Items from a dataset

+ + + + +

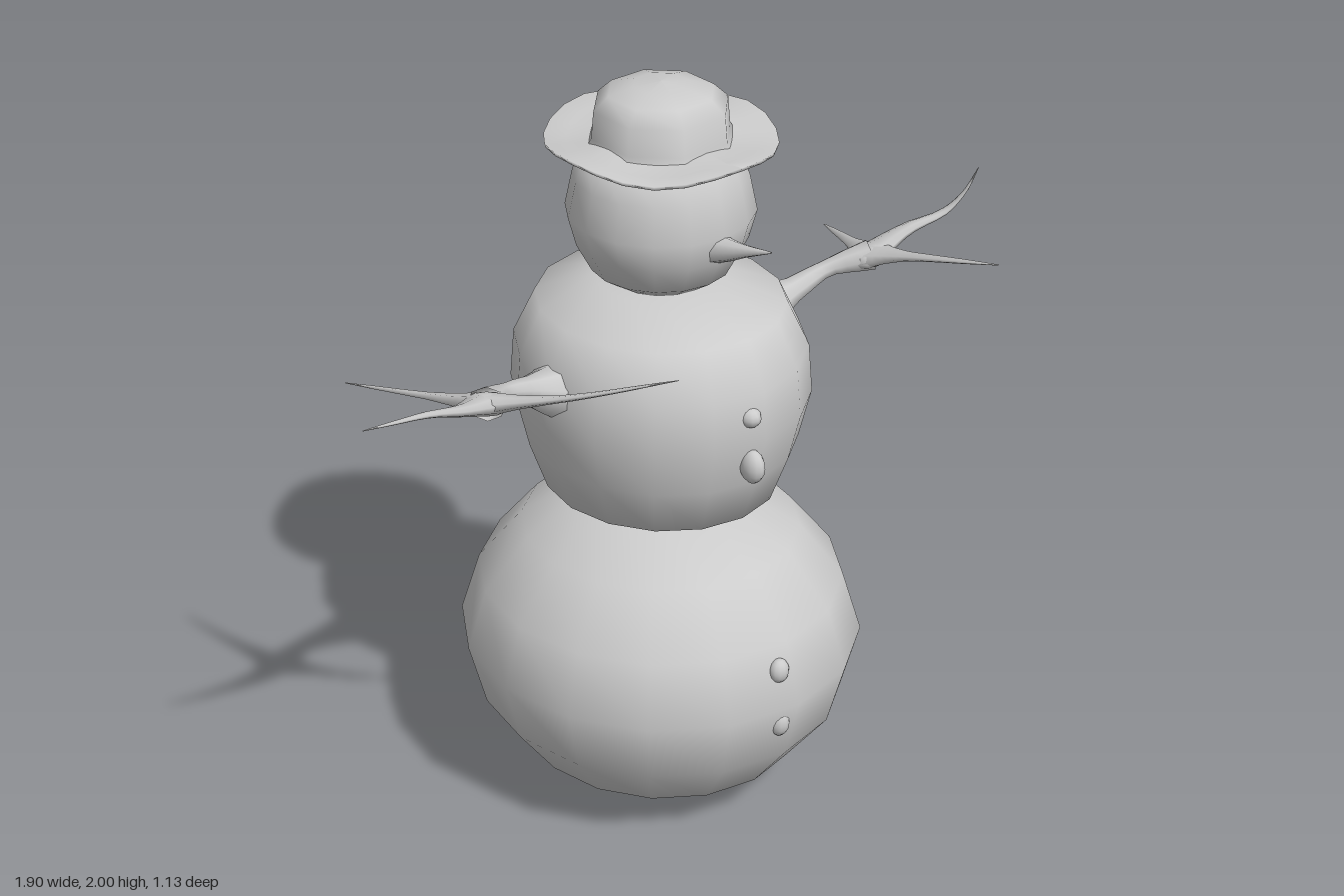
import * as THREE from 'three';

const material = new THREE.MeshStandardMaterial({ color: 0xcccccc, side: THREE.DoubleSide });
const CX = 0.05, CZ = -0.03; // axis of the stacked body

const v = (p) => new THREE.Vector3(...p);

function add(group, name, geometry, x = 0, y = 0, z = 0) {
  const mesh = new THREE.Mesh(geometry, material);
  mesh.name = name;
  mesh.position.set(x, y, z);
  group.add(mesh);
  return mesh;
}

// Turned form from [radius, y] pairs, stretched along z
function turned(profile, segments, stretchZ = 1, start = 0) {
  const pts = profile.map(([r, y]) => new THREE.Vector2(r, y));
  return new THREE.LatheGeometry(pts, segments, start).scale(1, 1, stretchZ);
}

// Tapered limb: a flattened ring swept along a curve
function limb(points, radii, normal, flat, steps = 14, sides = 8) {
  const curve = new THREE.CatmullRomCurve3(points.map(v));
  const positions = [], index = [];
  for (let i = 0; i <= steps; i++) {
    const t = i / steps, f = t * (radii.length - 1);
    const k = Math.min(Math.floor(f), radii.length - 2);
    const r = THREE.MathUtils.lerp(radii[k], radii[k + 1], f - k);
    const c = curve.getPoint(t), T = curve.getTangent(t);
    const side = new THREE.Vector3().crossVectors(T, normal).normalize();
    const up = new THREE.Vector3().crossVectors(side, T);
    for (let j = 0; j < sides; j++) {
      const a = (j / sides) * Math.PI * 2;
      const p = c.clone().addScaledVector(side, r * Math.cos(a)).addScaledVector(up, r * flat * Math.sin(a));
      positions.push(p.x, p.y, p.z);
      if (i < steps) {
        const n = (j + 1) % sides, A = i * sides + j, B = i * sides + n;
        index.push(A, A + sides, B, B, A + sides, B + sides);
      }
    }
  }
  // orient the winding outward
  for (let i = 0; i < index.length; i += 3) [index[i + 1], index[i + 2]] = [index[i + 2], index[i + 1]];
  const g = new THREE.BufferGeometry();
  g.setAttribute('position', new THREE.Float32BufferAttribute(positions, 3));
  g.setIndex(index);
  g.computeVertexNormals();
  return g;
}

function makeArm(name, { arm, fingers, normal }) {
  const group = new THREE.Group();
  group.name = name;
  const n = v(normal).normalize();
  const hub = arm[arm.length - 1];
  add(group, 'armBranch', limb(arm, [0.13, 0.075, 0.042, 0.026, 0.05], n, 0.85), 0, 0, 0);
  for (const f of fingers) {
    add(group, 'twigFinger', limb([hub, ...f], [0.06, 0.034, 0.02, 0.014, 0.009, 0.002], n, 0.5));
  }
  const palm = new THREE.SphereGeometry(0.06, 10, 6).scale(1, 0.5, 1);
  add(group, 'palm', palm, ...hub).quaternion.setFromUnitVectors(new THREE.Vector3(0, 1, 0), n);
  return group;
}

export function createModel() {
  const model = new THREE.Group();
  model.name = 'snowman';

  // Three stacked snowballs
  add(model, 'lowerBall', turned([
    [0, 0], [0.19, 0.04], [0.37, 0.13], [0.48, 0.28], [0.525, 0.455],
    [0.475, 0.62], [0.36, 0.765], [0.2, 0.86], [0, 0.87]], 16, 1.04), CX, 0, CZ);
  add(model, 'middleBall', turned([
    [0, 0.85], [0.19, 0.855], [0.3, 0.91], [0.345, 1.04], [0.375, 1.17],
    [0.365, 1.3], [0.31, 1.42], [0.16, 1.475], [0, 1.485]], 16, 1.07), CX, 0, CZ);
  add(model, 'head', turned([
    [0, 1.47], [0.12, 1.475], [0.18, 1.515], [0.22, 1.59], [0.24, 1.665],
    [0.22, 1.76], [0.19, 1.84], [0, 1.86]], 16), CX, 0, CZ);

  // Hat: wavy brim and an eight-sided crown
  const brim = turned([[0, 1.825], [0.19, 1.815], [0.235, 1.83], [0.282, 1.85], [0.285, 1.86], [0.23, 1.855], [0.17, 1.86], [0, 1.87]], 24, 1.04);
  const pos = brim.attributes.position;
  for (let i = 0; i < pos.count; i++) {
    const x = pos.getX(i), z = pos.getZ(i);
    pos.setY(i, pos.getY(i) + 0.035 * Math.hypot(x, z) * Math.cos(4 * Math.atan2(z, x)));
  }
  brim.computeVertexNormals();
  add(model, 'hatBrim', brim, CX, 0, CZ);
  add(model, 'hatCrown', turned([
    [0.195, 1.84], [0.178, 1.87], [0.172, 1.94], [0.135, 1.975], [0.07, 1.993], [0, 2]],
  8, 1.02, Math.PI / 8), CX, 0, CZ);

  // Face
  add(model, 'nose', limb(
    [[0.05, 1.625, 0.15], [0.05, 1.635, 0.21], [0.053, 1.655, 0.28], [0.06, 1.68, 0.365]],
    [0.05, 0.032, 0.016, 0.002], new THREE.Vector3(0, 1, 0), 1));
  for (const s of [-1, 1]) {
    add(model, 'eye', new THREE.SphereGeometry(0.018, 10, 8), CX + s * 0.092, 1.725, 0.155);
  }

  // Buttons down the front: y, z, half height, half depth
  for (const [y, z, h, d] of [[1.24, 0.345, 0.028, 0.035], [1.105, 0.36, 0.046, 0.038],
    [0.555, 0.475, 0.034, 0.025], [0.4, 0.48, 0.04, 0.028]]) {
    add(model, 'button', new THREE.SphereGeometry(1, 12, 8).scale(0.028, h, d), 0.015, y, z);
  }

  // Branch arms with three twig fingers each
  model.add(makeArm('leftArm', {
    arm: [[0.32, 1.25, -0.04], [0.41, 1.265, -0.035], [0.49, 1.295, -0.015], [0.59, 1.335, 0.01], [0.69, 1.365, 0.07]],
    fingers: [
      [[0.675, 1.43, 0.25], [0.66, 1.525, 0.55]],
      [[0.78, 1.315, -0.1], [0.945, 1.215, -0.37]],
      [[0.79, 1.42, 0.1], [0.89, 1.455, 0.14], [0.93, 1.51, 0.17], [0.945, 1.585, 0.2]],
    ],
    normal: [-0.25, 1, -0.33],
  }));
  model.add(makeArm('rightArm', {
    arm: [[-0.22, 1.25, -0.04], [-0.31, 1.27, -0.035], [-0.39, 1.305, -0.02], [-0.49, 1.345, 0.01], [-0.58, 1.37, 0.065]],
    fingers: [
      [[-0.49, 1.44, 0.27], [-0.36, 1.54, 0.51]],
      [[-0.615, 1.315, -0.16], [-0.64, 1.24, -0.44]],
      [[-0.69, 1.41, 0.11], [-0.8, 1.445, 0.125], [-0.88, 1.447, 0.11], [-0.95, 1.438, 0.08]],
    ],
    normal: [0.25, 1, -0.33],
  }));

  return model;
}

+ + + + +

PROBLEM DETAILS
Exact repetition of each line above is expected; images are to be omitted.

ANSWER SECTION
import * as THREE from 'three';

const material = new THREE.MeshStandardMaterial({ color: 0xcccccc, side: THREE.DoubleSide });
const CX = 0.05, CZ = -0.03; // axis of the stacked body

const v = (p) => new THREE.Vector3(...p);

function add(group, name, geometry, x = 0, y = 0, z = 0) {
  const mesh = new THREE.Mesh(geometry, material);
  mesh.name = name;
  mesh.position.set(x, y, z);
  group.add(mesh);
  return mesh;
}

// Turned form from [radius, y] pairs, stretched along z
function turned(profile, segments, stretchZ = 1, start = 0) {
  const pts = profile.map(([r, y]) => new THREE.Vector2(r, y));
  return new THREE.LatheGeometry(pts, segments, start).scale(1, 1, stretchZ);
}

// Tapered limb: a flattened ring swept along a curve
function limb(points, radii, normal, flat, steps = 14, sides = 8) {
  const curve = new THREE.CatmullRomCurve3(points.map(v));
  const positions = [], index = [];
  for (let i = 0; i <= steps; i++) {
    const t = i / steps, f = t * (radii.length - 1);
    const k = Math.min(Math.floor(f), radii.length - 2);
    const r = THREE.MathUtils.lerp(radii[k], radii[k + 1], f - k);
    const c = curve.getPoint(t), T = curve.getTangent(t);
    const side = new THREE.Vector3().crossVectors(T, normal).normalize();
    const up = new THREE.Vector3().crossVectors(side, T);
    for (let j = 0; j < sides; j++) {
      const a = (j / sides) * Math.PI * 2;
      const p = c.clone().addScaledVector(side, r * Math.cos(a)).addScaledVector(up, r * flat * Math.sin(a));
      positions.push(p.x, p.y, p.z);
      if (i < steps) {
        const n = (j + 1) % sides, A = i * sides + j, B = i * sides + n;
        index.push(A, A + sides, B, B, A + sides, B + sides);
      }
    }
  }
  // orient the winding outward
  for (let i = 0; i < index.length; i += 3) [index[i + 1], index[i + 2]] = [index[i + 2], index[i + 1]];
  const g = new THREE.BufferGeometry();
  g.setAttribute('position', new THREE.Float32BufferAttribute(positions, 3));
  g.setIndex(index);
  g.computeVertexNormals();
  return g;
}

function makeArm(name, { arm, fingers, normal }) {
  const group = new THREE.Group();
  group.name = name;
  const n = v(normal).normalize();
  const hub = arm[arm.length - 1];
  add(group, 'armBranch', limb(arm, [0.13, 0.075, 0.042, 0.026, 0.05], n, 0.85), 0, 0, 0);
  for (const f of fingers) {
    add(group, 'twigFinger', limb([hub, ...f], [0.06, 0.034, 0.02, 0.014, 0.009, 0.002], n, 0.5));
  }
  const palm = new THREE.SphereGeometry(0.06, 10, 6).scale(1, 0.5, 1);
  add(group, 'palm', palm, ...hub).quaternion.setFromUnitVectors(new THREE.Vector3(0, 1, 0), n);
  return group;
}

export function createModel() {
  const model = new THREE.Group();
  model.name = 'snowman';

  // Three stacked snowballs
  add(model, 'lowerBall', turned([
    [0, 0], [0.19, 0.04], [0.37, 0.13], [0.48, 0.28], [0.525, 0.455],
    [0.475, 0.62], [0.36, 0.765], [0.2, 0.86], [0, 0.87]], 16, 1.04), CX, 0, CZ);
  add(model, 'middleBall', turned([
    [0, 0.85], [0.19, 0.855], [0.3, 0.91], [0.345, 1.04], [0.375, 1.17],
    [0.365, 1.3], [0.31, 1.42], [0.16, 1.475], [0, 1.485]], 16, 1.07), CX, 0, CZ);
  add(model, 'head', turned([
    [0, 1.47], [0.12, 1.475], [0.18, 1.515], [0.22, 1.59], [0.24, 1.665],
    [0.22, 1.76], [0.19, 1.84], [0, 1.86]], 16), CX, 0, CZ);

  // Hat: wavy brim and an eight-sided crown
  const brim = turned([[0, 1.825], [0.19, 1.815], [0.235, 1.83], [0.282, 1.85], [0.285, 1.86], [0.23, 1.855], [0.17, 1.86], [0, 1.87]], 24, 1.04);
  const pos = brim.attributes.position;
  for (let i = 0; i < pos.count; i++) {
    const x = pos.getX(i), z = pos.getZ(i);
    pos.setY(i, pos.getY(i) + 0.035 * Math.hypot(x, z) * Math.cos(4 * Math.atan2(z, x)));
  }
  brim.computeVertexNormals();
  add(model, 'hatBrim', brim, CX, 0, CZ);
  add(model, 'hatCrown', turned([
    [0.195, 1.84], [0.178, 1.87], [0.172, 1.94], [0.135, 1.975], [0.07, 1.993], [0, 2]],
  8, 1.02, Math.PI / 8), CX, 0, CZ);

  // Face
  add(model, 'nose', limb(
    [[0.05, 1.625, 0.15], [0.05, 1.635, 0.21], [0.053, 1.655, 0.28], [0.06, 1.68, 0.365]],
    [0.05, 0.032, 0.016, 0.002], new THREE.Vector3(0, 1, 0), 1));
  for (const s of [-1, 1]) {
    add(model, 'eye', new THREE.SphereGeometry(0.018, 10, 8), CX + s * 0.092, 1.725, 0.155);
  }

  // Buttons down the front: y, z, half height, half depth
  for (const [y, z, h, d] of [[1.24, 0.345, 0.028, 0.035], [1.105, 0.36, 0.046, 0.038],
    [0.555, 0.475, 0.034, 0.025], [0.4, 0.48, 0.04, 0.028]]) {
    add(model, 'button', new THREE.SphereGeometry(1, 12, 8).scale(0.028, h, d), 0.015, y, z);
  }

  // Branch arms with three twig fingers each
  model.add(makeArm('leftArm', {
    arm: [[0.32, 1.25, -0.04], [0.41, 1.265, -0.035], [0.49, 1.295, -0.015], [0.59, 1.335, 0.01], [0.69, 1.365, 0.07]],
    fingers: [
      [[0.675, 1.43, 0.25], [0.66, 1.525, 0.55]],
      [[0.78, 1.315, -0.1], [0.945, 1.215, -0.37]],
      [[0.79, 1.42, 0.1], [0.89, 1.455, 0.14], [0.93, 1.51, 0.17], [0.945, 1.585, 0.2]],
    ],
    normal: [-0.25, 1, -0.33],
  }));
  model.add(makeArm('rightArm', {
    arm: [[-0.22, 1.25, -0.04], [-0.31, 1.27, -0.035], [-0.39, 1.305, -0.02], [-0.49, 1.345, 0.01], [-0.58, 1.37, 0.065]],
    fingers: [
      [[-0.49, 1.44, 0.27], [-0.36, 1.54, 0.51]],
      [[-0.615, 1.315, -0.16], [-0.64, 1.24, -0.44]],
      [[-0.69, 1.41, 0.11], [-0.8, 1.445, 0.125], [-0.88, 1.447, 0.11], [-0.95, 1.438, 0.08]],
    ],
    normal: [0.25, 1, -0.33],
  }));

  return model;
}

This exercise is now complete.